Civility Project: “I Never Argue,” or What Flannery O’Connor’s “The Barber” Can Teach the Internet

Flannery O’Connor’s posthumously published short story, “The Barber” offers us much wisdom in our age of internet arguments. O’Connor tells the story of Rayber, a liberal college professor in a Southern town arguing about an upcoming election with a barber who holds segregationist views. Over the course of the story Rayber fumes, obsesses with proving the rude barber wrong, seeks solace from like-minded colleagues, and ultimately punches the barber when his arguments prove ineffective. The story calls out the futility of arguing with people who have no desire to change their minds. It also reminds us that others may not find our reasoning as persuasive as we do.

The comment sections beneath news stories and on Reddit, tweets, and the feeds on Facebook brim with arguments like those found in “The Barber.” Some people try to remain calm like Rayber, believing that sound reasoning will always win the day and that everyone is able to be convinced if they simply heard the best argument. Others take the barber’s tack, drawing quick conclusions about their opponents and throwing around dismissive insults. In many ways Rayber and the barber are more similar than they would like to admit. Both carry the conviction they are right and have closed their minds to other views. Both want the last word.

In my favorite part of the story, Rayber reads a paper to Jacobs, his colleague who teaches philosophy and holds similar views about democracy and race. Jacobs listens to the paper, which Rayber believes will prove his point against the barber.

“Well,” Jacobs said, “so what? What do you call yourself doing?” He had been jotting figures down on a record sheet all the time Rayber was reading.

Rayber wondered if he was busy. “Defending myself against barbers,” he said. “You ever tried to argue with a barber?”

“I never argue,” Jacobs said.

“That’s because you don’t know this kind of ignorance,” Rayber explained. “You’ve never experienced it.”

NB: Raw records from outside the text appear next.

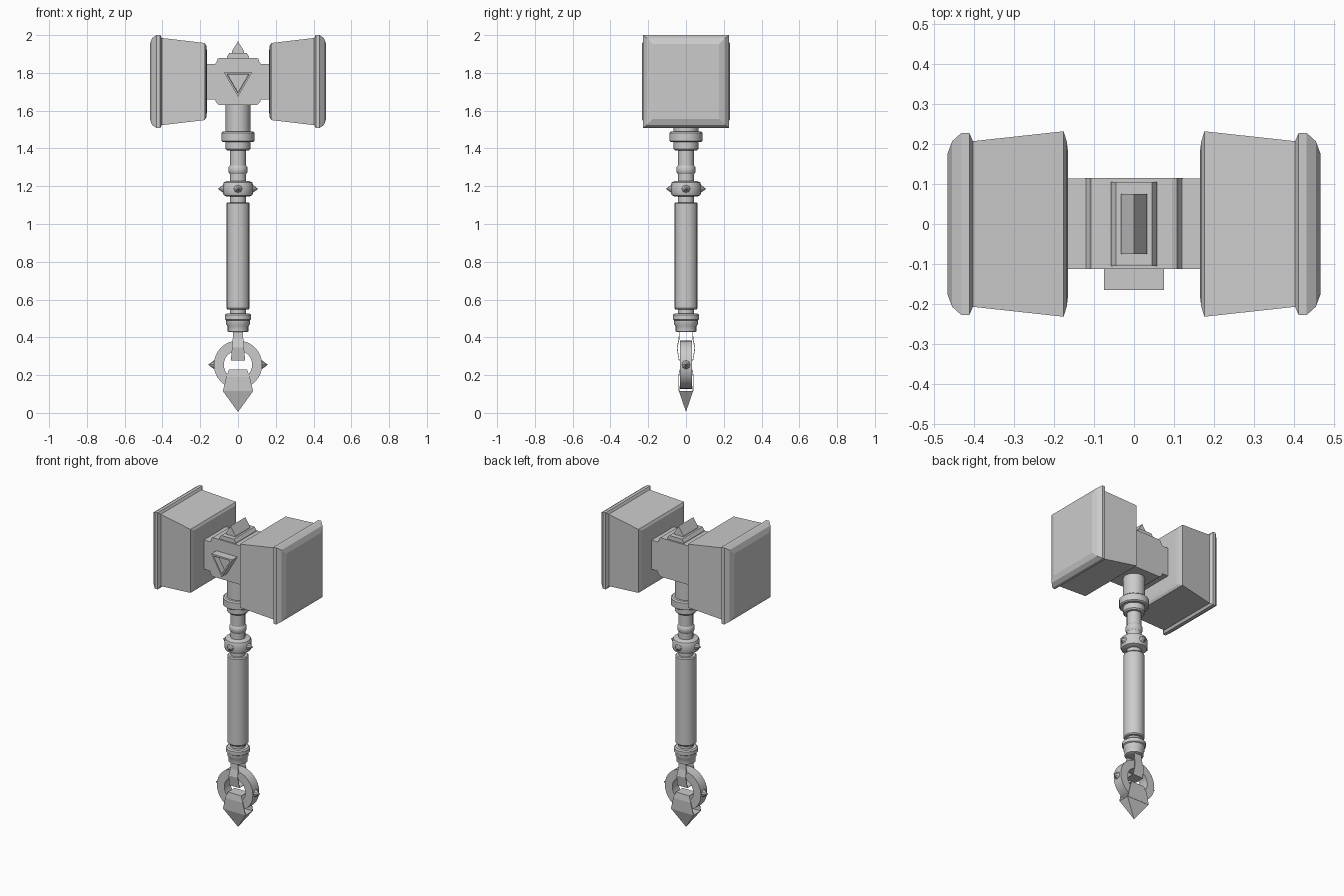
import bpy, bmesh, math
from mathutils import Vector

if "Cube" in bpy.data.objects:
    bpy.data.objects.remove(bpy.data.objects["Cube"])


def finish(name, bm, smooth=None):
    bmesh.ops.recalc_face_normals(bm, faces=bm.faces[:])
    me = bpy.data.meshes.new(name)
    bm.to_mesh(me)
    bm.free()
    ob = bpy.data.objects.new(name, me)
    bpy.context.collection.objects.link(ob)
    if smooth:
        bpy.ops.object.select_all(action='DESELECT')
        ob.select_set(True)
        bpy.context.view_layer.objects.active = ob
        bpy.ops.object.shade_smooth_by_angle(angle=math.radians(smooth))
    return ob


def loft(name, rings, smooth=None, closed=False):
    """Skin equal-length loops; cap the ends, or join last to first."""
    bm = bmesh.new()
    vs = [[bm.verts.new(p) for p in r] for r in rings]
    n = len(vs[0])
    pairs = list(zip(vs, vs[1:])) + ([(vs[-1], vs[0])] if closed else [])
    for a, b in pairs:
        for i in range(n):
            bm.faces.new((a[i], a[(i + 1) % n], b[(i + 1) % n], b[i]))
    if not closed:
        bm.faces.new(vs[0])
        bm.faces.new(vs[-1])
    return finish(name, bm, smooth)


def circle(r, z, n=16):
    return [(r * math.cos(2 * math.pi * i / n), r * math.sin(2 * math.pi * i / n), z) for i in range(n)]


def lathe(name, profile):
    return loft(name, [circle(r, z) for r, z in profile], 35)


def prism(name, pts, y0, y1):
    return loft(name, [[(x, y, z) for x, z in pts] for y in (y0, y1)])


def spike(name, base, direction, r, length, n=8):
    d = Vector(direction)
    bm = bmesh.new()
    bmesh.ops.create_cone(bm, cap_ends=True, segments=n, radius1=r, radius2=0, depth=length)
    ob = finish(name, bm)
    ob.rotation_euler = d.to_track_quat('Z', 'Y').to_euler()
    ob.location = Vector(base) + d * length / 2


def strap(name, path):
    """Thin band through (half width, y, z) stations."""
    bm = bmesh.new()
    vs = [(bm.verts.new((-w, y, z)), bm.verts.new((w, y, z))) for w, y, z in path]
    for a, b in zip(vs, vs[1:]):
        bm.faces.new((a[0], a[1], b[1], b[0]))
    ob = finish(name, bm)
    m = ob.modifiers.new("thickness", 'SOLIDIFY')
    m.thickness = 0.004
    m.offset = 0


# Two flared hammer heads with bevelled striking plates
HZ = 1.754
def head_part(name, stations, s):
    loft(name, [[(s * x, a * hy, HZ + b * hz) for a, b in ((-1, -1), (1, -1), (1, 1), (-1, 1))]
                for x, hy, hz in stations])

for s, side in ((-1, "left"), (1, "right")):
    head_part(side + "_hammer_block", [(0.165, 0.18, 0.165), (0.168, 0.205, 0.19),
                                       (0.176, 0.232, 0.204), (0.405, 0.207, 0.231)], s)
    head_part(side + "_striking_plate", [(0.403, 0.207, 0.23), (0.412, 0.228, 0.246), (0.432, 0.228, 0.246),
                                         (0.455, 0.207, 0.23), (0.467, 0.175, 0.198)], s)

# Central block with softened corners, and the crossbar
half = [(0.095, 1.88), (0.108, 1.875), (0.113, 1.858), (0.122, 1.845),
        (0.122, 1.66), (0.116, 1.643), (0.1, 1.63)]
prism("centre_block", half + [(-x, z) for x, z in reversed(half)], -0.113, 0.115)
prism("crossbar", [(-0.18, 1.66), (0.18, 1.66), (0.18, 1.847), (-0.18, 1.847)], -0.112, 0.114)

# Top plate and ridge
prism("top_plate", [(-0.057, 1.87), (0.057, 1.87), (0.057, 1.888), (0.045, 1.906),
                    (-0.045, 1.906), (-0.057, 1.888)], -0.105, 0.105)
prism("top_ridge", [(-0.033, 1.9), (0.033, 1.9), (0.033, 1.914), (0, 1.967), (-0.033, 1.914)], -0.075, 0.075)

# Triangular emblem frame with a recessed middle
def tri(k, y):
    c = 1.757
    return [(-0.075 * k, y, c + 0.046 * k), (0.075 * k, y, c + 0.046 * k), (0, y, c - 0.083 * k)]
loft("triangle_emblem", [tri(1, -0.1), tri(1, -0.165), tri(0.78, -0.165), tri(0.74, -0.13)])

# Shaft, collars and grip
lathe("upper_neck", [(0.065, 1.48), (0.065, 1.64)])
lathe("upper_collar", [(0.08, 1.434), (0.088, 1.44), (0.088, 1.483), (0.08, 1.49)])
lathe("lower_collar", [(0.058, 1.39), (0.065, 1.398), (0.065, 1.44)])
lathe("shaft", [(0.043, 0.5), (0.043, 1.42)])
lathe("shaft_bead", [(0.043, 1.265), (0.05, 1.275), (0.05, 1.3), (0.043, 1.31)])
lathe("spiked_band", [(0.06, 1.145), (0.075, 1.152), (0.08, 1.165), (0.08, 1.205), (0.075, 1.22), (0.06, 1.227)])
lathe("grip", [(0.057, 0.548), (0.062, 0.555), (0.062, 1.108), (0.057, 1.115)])
lathe("pommel_collar", [(0.06, 0.488), (0.07, 0.495), (0.07, 0.518), (0.062, 0.525)])
lathe("pommel_cup", [(0.048, 0.428), (0.056, 0.432), (0.056, 0.46), (0.063, 0.47), (0.063, 0.49)])
for k in range(4):
    d = Vector((math.cos(k * math.pi / 2), math.sin(k * math.pi / 2), 0))
    spike("band_spike_%d" % k, d * 0.074 + Vector((0, 0, 1.186)), d, 0.024, 0.033)

# Hanging ring with side spikes
RZ, N = 0.255, 32
rings = []
for i in range(N):
    a = 2 * math.pi * i / N
    rings.append([(r * math.cos(a), y, RZ + r * math.sin(a))
                  for r, y in ((0.075, -0.032), (0.128, -0.032), (0.128, 0.032), (0.075, 0.032))])
loft("hanging_ring", rings, 35, closed=True)
for s in (-1, 1):
    spike("ring_spike", (s * 0.124, 0, RZ), (s, 0, 0), 0.025, 0.034)

# Straps wrapping the ring, and the pointed tip
def wrap(stations):
    return [(w, -y, z) for w, y, z in stations] + [(w, y, z) for w, y, z in reversed(stations)]

strap("upper_strap", wrap([(0.026, 0.035, 0.435), (0.028, 0.037, 0.39), (0.032, 0.047, 0.345),
                           (0.037, 0.037, 0.28)]))
strap("lower_strap", wrap([(0.08, 0.037, 0.115), (0.062, 0.039, 0.19), (0.048, 0.033, 0.228)]))
bm = bmesh.new()
base = [bm.verts.new((x * 0.08, y * 0.037, 0.115)) for x, y in ((-1, -1), (1, -1), (1, 1), (-1, 1))]
tip = bm.verts.new((0, 0, 0.005))
bm.faces.new(base)
for i in range(4):
    bm.faces.new((base[i], base[(i + 1) % 4], tip))
finish("bottom_point", bm)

Jacobs snorted. “Oh, yes, I have,” he said.

“What happened?”

“I never argue.”

“But you know you’re right,” Rayber persisted.

“I never argue.”

Perhaps before we comment on a story or post an opinion we should ask ourselves Jacobs’s questions: “Well…so what? What do you call yourself doing?” Are we going into the discussion to learn more about the other person’s position? Are we willing to change our views? Do we want to add to the discussion with the hope that the community’s knowledge and wisdom increases as we consider different perspectives? Or do we want to prove someone else wrong and show them just how smart we are? Do we enter these discussions so that we might win an argument?

My point is not to say that all debate is futile—I do not think that is the message of, “The Barber.” Otherwise, we should simply retreat to our corners and interact only with people who already agree with us. Nor do I believe there are not some views that should be rebuffed outright. Rather, I believe most of the time we should engage different points of view when we are open to learn and change. I hope we can better discern when others are willing to do the same. That does not mean we give up core convictions, but that we allow our perspectives to broaden. We can then shape better opinions, meaning we are more informed when we accept or reject the other person’s reasoning.

In what has become an annual ritual, I have fasted from Facebook during Lent. I noticed again more peace in my life as I did not engage in so many arguments. Getting some distance from Facebook allowed me to better appreciate the story of “The Barber.” Jacobs’s words to Rayber stung. I’m guilty of wanting the last word and desiring to win rather than to learn. I need to hear Jacobs’s questions as well as remember his motto, “I never argue.”

If O’Connor’s story doesn’t make the point succinctly enough, I present this xkcd comic from Randall Munroe, who shows the reality of many internet arguments: